= Beginning of Section =
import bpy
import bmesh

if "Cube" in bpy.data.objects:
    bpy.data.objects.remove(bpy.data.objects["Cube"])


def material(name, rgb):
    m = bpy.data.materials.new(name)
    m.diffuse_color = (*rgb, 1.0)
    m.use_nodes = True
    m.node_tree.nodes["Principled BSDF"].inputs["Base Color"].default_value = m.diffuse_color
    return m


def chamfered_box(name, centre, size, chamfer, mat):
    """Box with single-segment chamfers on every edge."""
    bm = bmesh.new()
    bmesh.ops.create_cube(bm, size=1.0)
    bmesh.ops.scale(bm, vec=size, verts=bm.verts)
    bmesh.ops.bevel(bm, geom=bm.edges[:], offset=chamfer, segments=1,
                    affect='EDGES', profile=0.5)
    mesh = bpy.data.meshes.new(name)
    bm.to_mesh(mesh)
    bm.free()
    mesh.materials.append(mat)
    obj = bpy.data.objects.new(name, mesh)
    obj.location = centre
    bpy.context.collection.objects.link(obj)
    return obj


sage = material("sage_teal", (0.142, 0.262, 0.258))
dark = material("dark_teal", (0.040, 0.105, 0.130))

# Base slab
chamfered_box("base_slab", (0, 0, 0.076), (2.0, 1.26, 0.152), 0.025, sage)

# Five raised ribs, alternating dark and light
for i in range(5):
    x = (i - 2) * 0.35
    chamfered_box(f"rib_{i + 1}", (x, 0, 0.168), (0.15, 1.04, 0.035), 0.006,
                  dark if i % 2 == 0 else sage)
= End of Section =
Your task
After the last line of the data, restate all the entries verbatim.

Answer to this task
import bpy
import bmesh

if "Cube" in bpy.data.objects:
    bpy.data.objects.remove(bpy.data.objects["Cube"])


def material(name, rgb):
    m = bpy.data.materials.new(name)
    m.diffuse_color = (*rgb, 1.0)
    m.use_nodes = True
    m.node_tree.nodes["Principled BSDF"].inputs["Base Color"].default_value = m.diffuse_color
    return m


def chamfered_box(name, centre, size, chamfer, mat):
    """Box with single-segment chamfers on every edge."""
    bm = bmesh.new()
    bmesh.ops.create_cube(bm, size=1.0)
    bmesh.ops.scale(bm, vec=size, verts=bm.verts)
    bmesh.ops.bevel(bm, geom=bm.edges[:], offset=chamfer, segments=1,
                    affect='EDGES', profile=0.5)
    mesh = bpy.data.meshes.new(name)
    bm.to_mesh(mesh)
    bm.free()
    mesh.materials.append(mat)
    obj = bpy.data.objects.new(name, mesh)
    obj.location = centre
    bpy.context.collection.objects.link(obj)
    return obj


sage = material("sage_teal", (0.142, 0.262, 0.258))
dark = material("dark_teal", (0.040, 0.105, 0.130))

# Base slab
chamfered_box("base_slab", (0, 0, 0.076), (2.0, 1.26, 0.152), 0.025, sage)

# Five raised ribs, alternating dark and light
for i in range(5):
    x = (i - 2) * 0.35
    chamfered_box(f"rib_{i + 1}", (x, 0, 0.168), (0.15, 1.04, 0.035), 0.006,
                  dark if i % 2 == 0 else sage)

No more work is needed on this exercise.